South Africa: why justice has ruled in favor of the populations and environmentalists opposed to the Shell oil tanker

A victory for indigenous populations and environmentalists. On December 28, 2021, the court in Grahamstown, South Africa, banned with immediate effect the oil giant Shell from carrying out a seismic exploration off the tourist Wild coast (wild coast), in the east of the country. The complainants were concerned about the repercussions of the exploration project on the marine fauna and the daily life of the inhabitants of the region.

Judge Gerald Bloem held that the Anglo-Dutch company had not fulfilled the obligation to consult the local population, which in particular holds fishing rights and maintains a “special spiritual and cultural link with the ocean”.

“We respect the court ruling and have suspended the study while we review the judgment”a Shell spokesperson told AFP, who did not say whether the company would appeal.

(Translation: “Today a court ordered Shell to STOP its seismic explosions along South Africa’s rugged coast, while ordering Shell and the Minister of Mineral Resources and Energy to pay the costs of the request for provisional prohibition. “)

Recall of facts

On November 29, 2021, four environmental and human rights organizations – Border Deep Sea Angling Association, Kei Mouth Ski Boat Club, Natural Justice and Greenpeace Africa – file with Grahamstown court an urgent request for an interim ban against Shell in order to prevent it “to begin seismic testing in the sensitive and ecologically diverse marine environment of the rugged coast of South Africa “, explains a press release from Natural justice. The project to search for oil and gas deposits by seismic campaign, planned over five months in the region over an area of ​​more than 6,000 km², must then start on December 1, 2021. A shock wave was sent every ten seconds into the ocean by boats equipped with air guns.

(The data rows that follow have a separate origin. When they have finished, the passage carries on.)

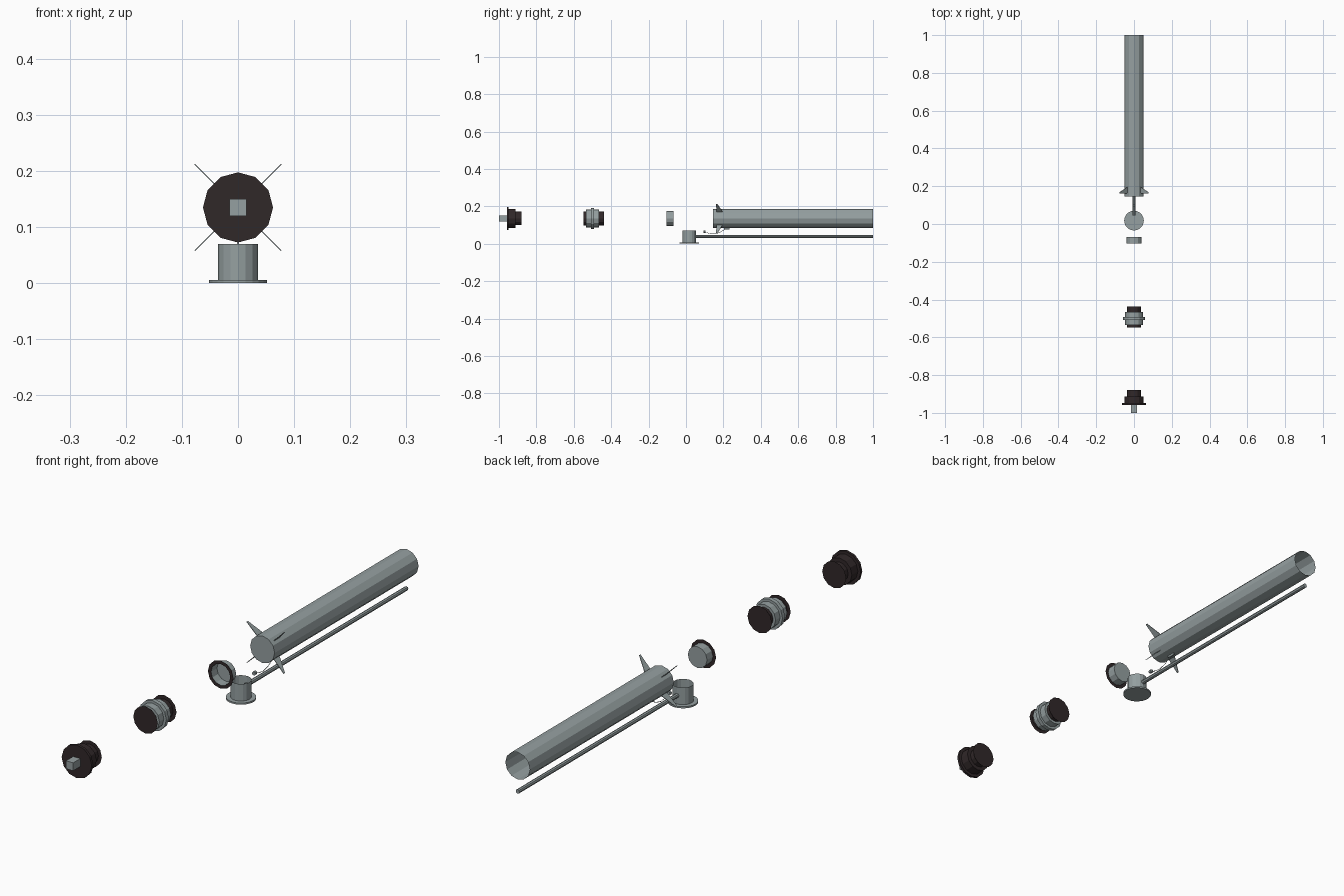
import bpy, bmesh, math
from mathutils import Vector

if "Cube" in bpy.data.objects:
    bpy.data.objects.remove(bpy.data.objects["Cube"])

AXIS_Z = 0.135  # height of the long axis


def material(name, rgb):
    m = bpy.data.materials.new(name)
    m.diffuse_color = (*rgb, 1)
    m.use_nodes = True
    m.node_tree.nodes["Principled BSDF"].inputs["Base Color"].default_value = m.diffuse_color
    return m


GREY = material("steel_grey", (0.30, 0.35, 0.355))
DARK = material("dark_brown", (0.03, 0.021, 0.022))


def finish(name, bm, mat):
    bmesh.ops.remove_doubles(bm, verts=bm.verts, dist=1e-6)
    bmesh.ops.recalc_face_normals(bm, faces=bm.faces)
    me = bpy.data.meshes.new(name)
    bm.to_mesh(me)
    bm.free()
    me.materials.append(mat)
    ob = bpy.data.objects.new(name, me)
    bpy.context.collection.objects.link(ob)
    return ob


def lathe(name, profile, mat, n=12, centre=(0, 0, AXIS_Z), upright=False):
    """Turn (position, radius) points about the y axis, or z when upright."""
    bm = bmesh.new()
    c = Vector(centre)
    rings = []
    for p, r in profile:
        ring = []
        for i in range(1 if r == 0 else n):
            a = math.tau * i / n
            u, v = r * math.sin(a), r * math.cos(a)
            ring.append(bm.verts.new(c + Vector((u, v, p) if upright else (u, p, v))))
        rings.append(ring)
    for a, b in zip(rings, rings[1:]):
        for i in range(n):
            j = (i + 1) % n
            quad = [a[i % len(a)], a[j % len(a)], b[j % len(b)], b[i % len(b)]]
            bm.faces.new(list(dict.fromkeys(quad)))
    return finish(name, bm, mat)


def box(name, size, loc, mat):
    bm = bmesh.new()
    bmesh.ops.create_cube(bm, size=1)
    for v in bm.verts:
        v.co = Vector([v.co[k] * size[k] + loc[k] for k in range(3)])
    return finish(name, bm, mat)


# Long tube: closed at the front, open at the back
lathe("main_tube", [(0.145, 0), (0.145, 0.051), (1.0, 0.051)], GREY)

# Four thin diagonal fins
for k in range(4):
    a = math.radians(45 + 90 * k)
    out = Vector((math.cos(a), 0, math.sin(a)))
    side = Vector((-math.sin(a), 0, math.cos(a))) * 0.001
    bm = bmesh.new()
    sides = []
    for s in (-1, 1):
        sides.append([bm.verts.new(out * r + side * s + Vector((0, y, AXIS_Z)))
                      for r, y in ((0.045, 0.163), (0.109, 0.161), (0.109, 0.168), (0.045, 0.198))])
        bm.faces.new(sides[-1])
    for i in range(4):
        j = (i + 1) % 4
        bm.faces.new((sides[0][i], sides[0][j], sides[1][j], sides[1][i]))
    finish(f"fin_{k + 1}", bm, GREY)

# Upright cup with foot flange, and the thin pipe leaving it
lathe("base_cup", [(0.006, 0.036), (0.07, 0.036)], GREY, 16, (0, 0.018, 0), True)
lathe("base_flange", [(0, 0), (0, 0.052), (0.006, 0.052), (0.006, 0)], GREY, 24, (0, 0.018, 0), True)
lathe("thin_pipe", [(0.045, 0), (0.045, 0.008), (1.0, 0.008), (1.0, 0)], GREY, 8, (0, 0, 0.038))

# Trigger: knob, sagging wire and clip under the tube
lathe("trigger_knob", [(0.093, 0), (0.093, 0.007), (0.105, 0.007), (0.105, 0)], GREY, 8, (0, 0, 0.064))
box("wire_clip", (0.006, 0.03, 0.008), (0, 0.218, 0.081), GREY)
curve = bpy.data.curves.new("trigger_wire", "CURVE")
curve.dimensions = "3D"
curve.bevel_depth = 0.0012
curve.bevel_resolution = 0
spline = curve.splines.new("POLY")
path = [(0.10, 0.064), (0.125, 0.055), (0.15, 0.052), (0.18, 0.06), (0.21, 0.078)]
spline.points.add(len(path) - 1)
for pt, (y, z) in zip(spline.points, path):
    pt.co = (0, y, z, 1)
curve.materials.append(GREY)
bpy.context.collection.objects.link(bpy.data.objects.new("trigger_wire", curve))

# Cup insert, open to the front, with a flat dark rim
lathe("insert_cup", [(-0.103, 0.04), (-0.068, 0.04), (-0.068, 0)], GREY)
lathe("insert_rim", [(-0.103, 0.04), (-0.103, 0.053)], DARK)

# Coupling: grey body with raised band, dark necks and flat end discs
lathe("coupling_body", [(-0.534, 0), (-0.534, 0.047), (-0.507, 0.047), (-0.507, 0.057),
                        (-0.492, 0.057), (-0.492, 0.047), (-0.465, 0.047), (-0.465, 0)], GREY)
for label, end, root in (("front", -0.549, -0.534), ("back", -0.438, -0.465)):
    lathe(f"coupling_neck_{label}", [(root, 0.037), (end, 0.037)], DARK)
    lathe(f"coupling_disc_{label}", [(end, 0), (end, 0.051)], DARK)

# End plug: square peg, wide flange, body, neck and flat end disc
box("plug_peg", (0.03, 0.044, 0.03), (0, -0.978, AXIS_Z), GREY)
lathe("plug_body", [(-0.958, 0), (-0.958, 0.0625), (-0.948, 0.0625), (-0.948, 0.051),
                    (-0.912, 0.051), (-0.912, 0.036), (-0.88, 0.036)], DARK)
lathe("plug_disc", [(-0.88, 0), (-0.88, 0.05)], DARK)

The court rejects the request December 3. A new resource for communities living in the region, those ofAmadiba, Cwebe, Hobeni, Port Saint Johns and Kei Mouth, is introduced mid-december and, a few days later, NGOs are appealing the December 3 decision. The combined remedies of indigenous people and environmental activists will finally get the better of Shell on December 28.

“South Africa is heavily dependent on imports for a large part of its energy needs. If viable resources were discovered at sea, it could contribute significantly to the country’s energy security.”, argued a Shell spokesperson interviewed by AFP. The South African Minister of Energy had defended the Shell project, accusing his detractors of blocking the economic investments the country needs, after numerous demonstrations of environmentalists and opponents in the country in the first half of the month of December.

The victory of the right to be consulted

However, it was the pressure directly exerted by the communities who would have suffered the negative impacts of the project that convinced the courts and changed the situation. “The voices of those directly concerned have finally been heard, and the constitutional rights of indigenous peoples have been upheld.”, Sinegugu Zukulu of the Sustaining the Wild Coast resident collective said in a Greenpeace Africa. “This case reminds us that constitutional rights belong to the people, not the government, and that the only way to ensure that the rights of indigenous peoples are alive – and not just written on paper – is to challenge government decisions that do not hold true. These rights are ignored, and this victory is extremely important because we have ensured that the rights of indigenous communities remain alive.

Same story on the advice side. “The case is of considerable importance as it shows that, regardless of the size of a company, it ignores local communities at its own risk”, lawyer Wilmien Wicomb notes.

“Wild Coast”, vital resource and tourist gem

Open to the Indian Ocean, the Wild coast, with spectacular wild landscapes, stretches over some 300 kilometers and has several nature reserves and marine protected areas. According to Natural Justice, one of the NGOs which brought civil action in the case, it is the “South Africa’s most diverse coastline”. Many threatened and protected species were found in the Shell study area. “Own documents” of the multinational, said a press release from the NGO, indicated that “surveys should not take place in December due to migrating whales (…) passing through the area“.

In addition, the Shell projects would also have had “direct and serious repercussions on social, economic and cultural rights” and “on the right to self-determination of the communities of eXolobeni, Nqamakwe and Port Saint Johns, who depend heavily on ecotourism and fishing for their livelihoods and who regard this land as sacred and deeply linked to their identity and to their heritage “.

No Comments

Leave A Reply

Please enter your comment!
Please enter your name here

Exit mobile version